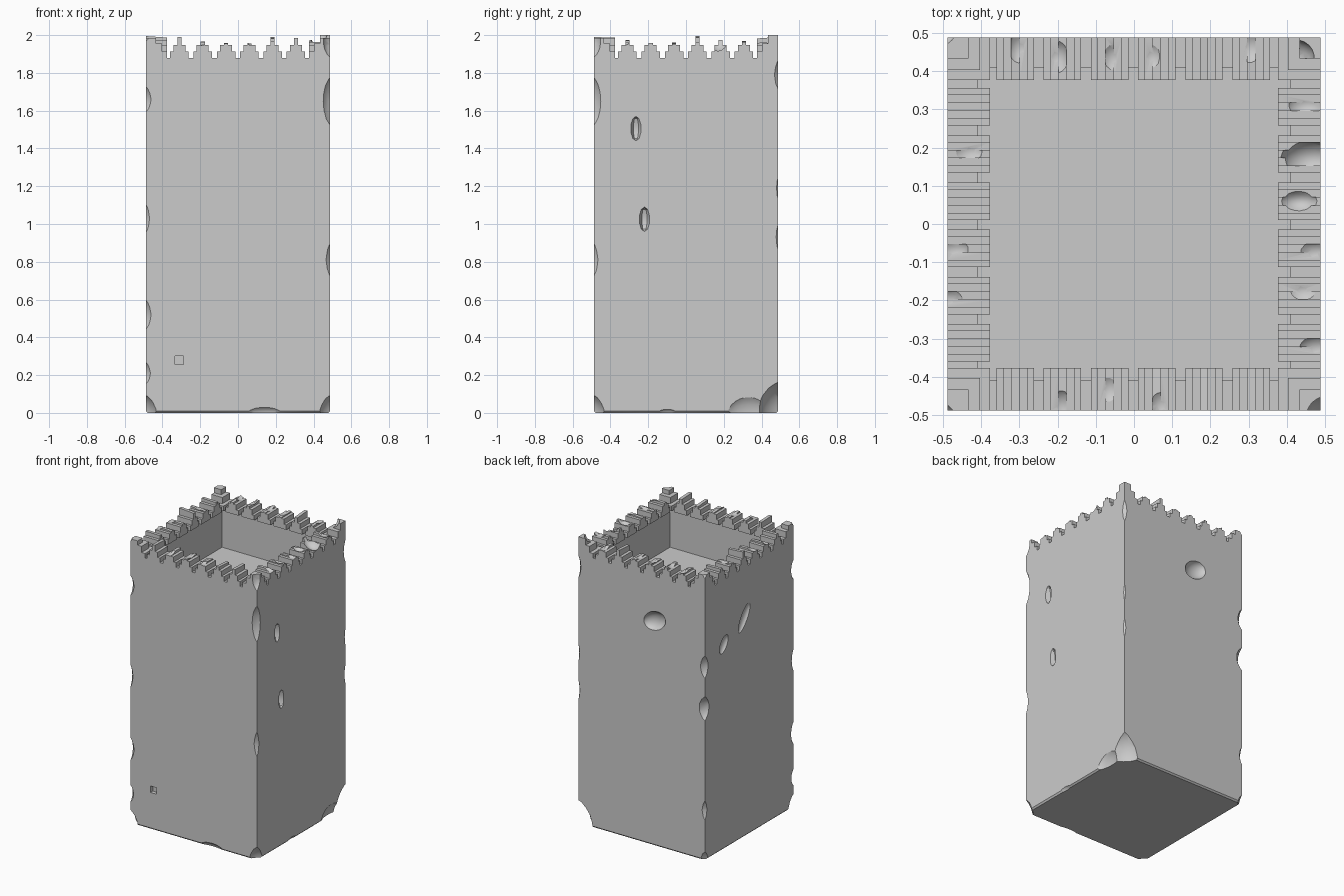
import bpy, bmesh, math, random
from mathutils import Matrix, Vector

if "Cube" in bpy.data.objects:
    bpy.data.objects.remove(bpy.data.objects["Cube"])

random.seed(4)
W, IN, TOP, FLOOR = 0.488, 0.376, 1.88, 1.605


def finish(bm, name):
    bmesh.ops.recalc_face_normals(bm, faces=bm.faces)
    me = bpy.data.meshes.new(name)
    bm.to_mesh(me)
    bm.free()
    ob = bpy.data.objects.new(name, me)
    bpy.context.collection.objects.link(ob)
    return ob


def blob(bm, centre, radii, axis=None, tilt=0):
    m = Matrix.Translation(centre)
    if axis:
        m = m @ Matrix.Rotation(math.radians(tilt), 4, axis)
    m = m @ Matrix.Diagonal((*radii, 1))
    bmesh.ops.create_icosphere(bm, subdivisions=3, radius=1, matrix=m)


def box(bm, lo, hi):
    lo, hi = Vector(lo), Vector(hi)
    m = Matrix.Translation((lo + hi) / 2) @ Matrix.Diagonal((*[abs(c) for c in hi - lo], 1))
    bmesh.ops.create_cube(bm, size=1, matrix=m)


def carve(ob, bm):
    cutter = finish(bm, "chip_cutter")
    cutter.hide_render = True
    mod = ob.modifiers.new("chips", "BOOLEAN")
    mod.object = cutter
    mod.operation = "DIFFERENCE"
    mod.solver = "EXACT"
    mod.use_self = True
    bpy.context.view_layer.objects.active = ob
    bpy.ops.object.select_all(action="DESELECT")
    ob.select_set(True)
    bpy.ops.object.modifier_apply(modifier=mod.name)
    bpy.data.objects.remove(cutter)
    bpy.ops.object.shade_smooth_by_angle(angle=math.radians(28))


# Tower body with a sunken roof
bm = bmesh.new()
box(bm, (-W, -W, 0), (W, W, TOP))
low = [e for e in bm.edges if all(v.co.z < 0.1 for v in e.verts)]
bmesh.ops.bevel(bm, geom=low, offset=0.01, segments=1, affect="EDGES")
roof = max(bm.faces, key=lambda f: f.calc_center_median().z)
bmesh.ops.inset_individual(bm, faces=[roof], thickness=W - IN)
hole = bmesh.ops.extrude_discrete_faces(bm, faces=[roof])["faces"][0]
for v in hole.verts:
    v.co.z = FLOOR
body = finish(bm, "tower_body")

# Chips along the vertical edges: x sign, y sign, height, width, half length
cut = bmesh.new()
edge_chips = [(-1, -1, 1.66, .028, .07), (-1, -1, 1.03, .02, .08), (-1, -1, .52, .028, .08),
              (-1, -1, .21, .025, .06), (1, -1, 1.65, .038, .13), (1, -1, .81, .022, .09),
              (-1, 1, 1.35, .035, .08), (-1, 1, 1.06, .045, .085), (-1, 1, .35, .022, .07),
              (1, 1, 1.19, .01, .06), (1, 1, .93, .012, .07), (1, 1, 1.79, .02, .08)]
for sx, sy, z, w, h in edge_chips:
    R = 0.1
    a = (math.sqrt(2 * R * R - w * w) - w) / 2
    H = h / math.sqrt(1 - 2 * a * a / (R * R))
    blob(cut, (sx * (W + a), sy * (W + a), z), (R, R, H))

# Worn bottom corners and bottom edges
for sx, sy, r in [(-1, -1, .12), (1, -1, .12), (-1, 1, .1), (1, 1, .17)]:
    blob(cut, (sx * (W + .05), sy * (W + .05), -.02), (r, r, r * 1.2))
blob(cut, (.14, -W - .03, -.01), (.12, .05, .05))
blob(cut, (W + .03, .33, -.02), (.06, .13, .12))
blob(cut, (W + .03, -.1, -.02), (.05, .08, .05))

# Pits in the wall faces
blob(cut, (-.1, W + .01, 1.57), (.09, .05, .065), "Y", 25)
blob(cut, (-W - .01, .055, 1.53), (.03, .04, .11), "X", 35)
blob(cut, (-W - .01, .28, 1.43), (.03, .04, .07), "X", 35)
for y, z in [(-.265, 1.505), (-.22, 1.025)]:
    m = Matrix.Translation((W, y, z)) @ Matrix.Diagonal((.035, .028, .065, 1))
    bmesh.ops.create_uvsphere(cut, u_segments=6, v_segments=5, radius=1, matrix=m)
box(cut, (-.333, -W - .05, .257), (-.288, -W + .025, .302))
carve(body, cut)


# Stepped merlon; the thin tip slopes from the inner to the outer side
def merlon(bm, c, tip_in, tip_out, place):
    y0, y1 = -W, -IN
    steps = [(.049, 1.912), (.032, 1.947)]
    half = [(.049, TOP - .003)]
    for i, (hw, z) in enumerate(steps):
        nxt = steps[i + 1][0] if i + 1 < len(steps) else .011
        half += [(hw, z), (nxt, z)]
    rings = []
    for y, t in ((y0, tip_out), (y1, tip_in)):
        right = half + [(.011, t)]
        pts = right + [(-x, z) for x, z in reversed(right)]
        rings.append([bm.verts.new(place @ Vector((c + x, y, z))) for x, z in pts])
    n = len(rings[0])
    bm.faces.new(rings[0])
    bm.faces.new(rings[1][::-1])
    for i in range(n):
        j = (i + 1) % n
        bm.faces.new((rings[0][i], rings[0][j], rings[1][j], rings[1][i]))


tips = {"front": [1.99, 1.965, 1.955, 1.96, 1.97, 1.985],
        "right": [1.965, 1.958, 1.96, 1.96, 1.985, 1.965],
        "back": [1.965, 1.965, 1.958, 1.955, 1.99, 1.965],
        "left": [1.975, 1.96, 1.96, 1.995, 1.96, 1.97]}
centres = [-.31, -.187, -.063, .06, .183, .307]
for k, (side, heights) in enumerate(tips.items()):
    rot = Matrix.Rotation(k * math.pi / 2, 4, "Z")
    bm, cut = bmesh.new(), bmesh.new()
    order = -1 if k > 1 else 1
    for i, c in enumerate(centres):
        t = heights[i]
        merlon(bm, c * order, max(t - random.uniform(0, .015), 1.952), t, rot)
        # Worn outer ends on some merlons
        if t < 1.97:
            p = rot @ Vector((c * order + random.uniform(-.02, .02), -W + random.uniform(0, .06), 1.995))
            blob(cut, p, [.042, .055, .05] if k % 2 == 0 else [.055, .042, .05])
    if side == "right":
        blob(cut, (.46, .17, 2.0), (.08, .06, .09))
        blob(cut, (.43, .06, 2.0), (.06, .04, .07))
    carve(finish(bm, side + "_merlons"), cut)

# Stepped corner posts, flush with the outer walls
for name, sx, sy, peak in [("front_left", -1, -1, 1.985), ("front_right", 1, -1, 1.985),
                           ("back_left", -1, 1, 1.99), ("back_right", 1, 1, 2.0)]:
    prof = [(.112, 1.912), (.085, 1.955), (.055, peak)]
    bm, z0 = bmesh.new(), TOP - .003
    for size, z1 in prof:
        box(bm, (sx * W, sy * W, z0), (sx * (W - size), sy * (W - size), z1))
        z0 = z1
    cut = bmesh.new()
    if name == "back_right":
        blob(cut, (W - .065, W - .055, 2.01), (.05, .05, .05))
    elif name == "front_right":
        blob(cut, (W + .02, -W - .02, 1.97), (.06, .06, .1))
    else:
        blob(cut, (sx * (W + .03), sy * (W + .03), 2.01), (.06, .06, .06))
    carve(finish(bm, name + "_corner_post"), cut)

-----

AIM OF THE EXERCISE: Please print the data above once more, exactly and without images.

EXERCISE SOLUTION:
import bpy, bmesh, math, random
from mathutils import Matrix, Vector

if "Cube" in bpy.data.objects:
    bpy.data.objects.remove(bpy.data.objects["Cube"])

random.seed(4)
W, IN, TOP, FLOOR = 0.488, 0.376, 1.88, 1.605


def finish(bm, name):
    bmesh.ops.recalc_face_normals(bm, faces=bm.faces)
    me = bpy.data.meshes.new(name)
    bm.to_mesh(me)
    bm.free()
    ob = bpy.data.objects.new(name, me)
    bpy.context.collection.objects.link(ob)
    return ob


def blob(bm, centre, radii, axis=None, tilt=0):
    m = Matrix.Translation(centre)
    if axis:
        m = m @ Matrix.Rotation(math.radians(tilt), 4, axis)
    m = m @ Matrix.Diagonal((*radii, 1))
    bmesh.ops.create_icosphere(bm, subdivisions=3, radius=1, matrix=m)


def box(bm, lo, hi):
    lo, hi = Vector(lo), Vector(hi)
    m = Matrix.Translation((lo + hi) / 2) @ Matrix.Diagonal((*[abs(c) for c in hi - lo], 1))
    bmesh.ops.create_cube(bm, size=1, matrix=m)


def carve(ob, bm):
    cutter = finish(bm, "chip_cutter")
    cutter.hide_render = True
    mod = ob.modifiers.new("chips", "BOOLEAN")
    mod.object = cutter
    mod.operation = "DIFFERENCE"
    mod.solver = "EXACT"
    mod.use_self = True
    bpy.context.view_layer.objects.active = ob
    bpy.ops.object.select_all(action="DESELECT")
    ob.select_set(True)
    bpy.ops.object.modifier_apply(modifier=mod.name)
    bpy.data.objects.remove(cutter)
    bpy.ops.object.shade_smooth_by_angle(angle=math.radians(28))


# Tower body with a sunken roof
bm = bmesh.new()
box(bm, (-W, -W, 0), (W, W, TOP))
low = [e for e in bm.edges if all(v.co.z < 0.1 for v in e.verts)]
bmesh.ops.bevel(bm, geom=low, offset=0.01, segments=1, affect="EDGES")
roof = max(bm.faces, key=lambda f: f.calc_center_median().z)
bmesh.ops.inset_individual(bm, faces=[roof], thickness=W - IN)
hole = bmesh.ops.extrude_discrete_faces(bm, faces=[roof])["faces"][0]
for v in hole.verts:
    v.co.z = FLOOR
body = finish(bm, "tower_body")

# Chips along the vertical edges: x sign, y sign, height, width, half length
cut = bmesh.new()
edge_chips = [(-1, -1, 1.66, .028, .07), (-1, -1, 1.03, .02, .08), (-1, -1, .52, .028, .08),
              (-1, -1, .21, .025, .06), (1, -1, 1.65, .038, .13), (1, -1, .81, .022, .09),
              (-1, 1, 1.35, .035, .08), (-1, 1, 1.06, .045, .085), (-1, 1, .35, .022, .07),
              (1, 1, 1.19, .01, .06), (1, 1, .93, .012, .07), (1, 1, 1.79, .02, .08)]
for sx, sy, z, w, h in edge_chips:
    R = 0.1
    a = (math.sqrt(2 * R * R - w * w) - w) / 2
    H = h / math.sqrt(1 - 2 * a * a / (R * R))
    blob(cut, (sx * (W + a), sy * (W + a), z), (R, R, H))

# Worn bottom corners and bottom edges
for sx, sy, r in [(-1, -1, .12), (1, -1, .12), (-1, 1, .1), (1, 1, .17)]:
    blob(cut, (sx * (W + .05), sy * (W + .05), -.02), (r, r, r * 1.2))
blob(cut, (.14, -W - .03, -.01), (.12, .05, .05))
blob(cut, (W + .03, .33, -.02), (.06, .13, .12))
blob(cut, (W + .03, -.1, -.02), (.05, .08, .05))

# Pits in the wall faces
blob(cut, (-.1, W + .01, 1.57), (.09, .05, .065), "Y", 25)
blob(cut, (-W - .01, .055, 1.53), (.03, .04, .11), "X", 35)
blob(cut, (-W - .01, .28, 1.43), (.03, .04, .07), "X", 35)
for y, z in [(-.265, 1.505), (-.22, 1.025)]:
    m = Matrix.Translation((W, y, z)) @ Matrix.Diagonal((.035, .028, .065, 1))
    bmesh.ops.create_uvsphere(cut, u_segments=6, v_segments=5, radius=1, matrix=m)
box(cut, (-.333, -W - .05, .257), (-.288, -W + .025, .302))
carve(body, cut)


# Stepped merlon; the thin tip slopes from the inner to the outer side
def merlon(bm, c, tip_in, tip_out, place):
    y0, y1 = -W, -IN
    steps = [(.049, 1.912), (.032, 1.947)]
    half = [(.049, TOP - .003)]
    for i, (hw, z) in enumerate(steps):
        nxt = steps[i + 1][0] if i + 1 < len(steps) else .011
        half += [(hw, z), (nxt, z)]
    rings = []
    for y, t in ((y0, tip_out), (y1, tip_in)):
        right = half + [(.011, t)]
        pts = right + [(-x, z) for x, z in reversed(right)]
        rings.append([bm.verts.new(place @ Vector((c + x, y, z))) for x, z in pts])
    n = len(rings[0])
    bm.faces.new(rings[0])
    bm.faces.new(rings[1][::-1])
    for i in range(n):
        j = (i + 1) % n
        bm.faces.new((rings[0][i], rings[0][j], rings[1][j], rings[1][i]))


tips = {"front": [1.99, 1.965, 1.955, 1.96, 1.97, 1.985],
        "right": [1.965, 1.958, 1.96, 1.96, 1.985, 1.965],
        "back": [1.965, 1.965, 1.958, 1.955, 1.99, 1.965],
        "left": [1.975, 1.96, 1.96, 1.995, 1.96, 1.97]}
centres = [-.31, -.187, -.063, .06, .183, .307]
for k, (side, heights) in enumerate(tips.items()):
    rot = Matrix.Rotation(k * math.pi / 2, 4, "Z")
    bm, cut = bmesh.new(), bmesh.new()
    order = -1 if k > 1 else 1
    for i, c in enumerate(centres):
        t = heights[i]
        merlon(bm, c * order, max(t - random.uniform(0, .015), 1.952), t, rot)
        # Worn outer ends on some merlons
        if t < 1.97:
            p = rot @ Vector((c * order + random.uniform(-.02, .02), -W + random.uniform(0, .06), 1.995))
            blob(cut, p, [.042, .055, .05] if k % 2 == 0 else [.055, .042, .05])
    if side == "right":
        blob(cut, (.46, .17, 2.0), (.08, .06, .09))
        blob(cut, (.43, .06, 2.0), (.06, .04, .07))
    carve(finish(bm, side + "_merlons"), cut)

# Stepped corner posts, flush with the outer walls
for name, sx, sy, peak in [("front_left", -1, -1, 1.985), ("front_right", 1, -1, 1.985),
                           ("back_left", -1, 1, 1.99), ("back_right", 1, 1, 2.0)]:
    prof = [(.112, 1.912), (.085, 1.955), (.055, peak)]
    bm, z0 = bmesh.new(), TOP - .003
    for size, z1 in prof:
        box(bm, (sx * W, sy * W, z0), (sx * (W - size), sy * (W - size), z1))
        z0 = z1
    cut = bmesh.new()
    if name == "back_right":
        blob(cut, (W - .065, W - .055, 2.01), (.05, .05, .05))
    elif name == "front_right":
        blob(cut, (W + .02, -W - .02, 1.97), (.06, .06, .1))
    else:
        blob(cut, (sx * (W + .03), sy * (W + .03), 2.01), (.06, .06, .06))
    carve(finish(bm, name + "_corner_post"), cut)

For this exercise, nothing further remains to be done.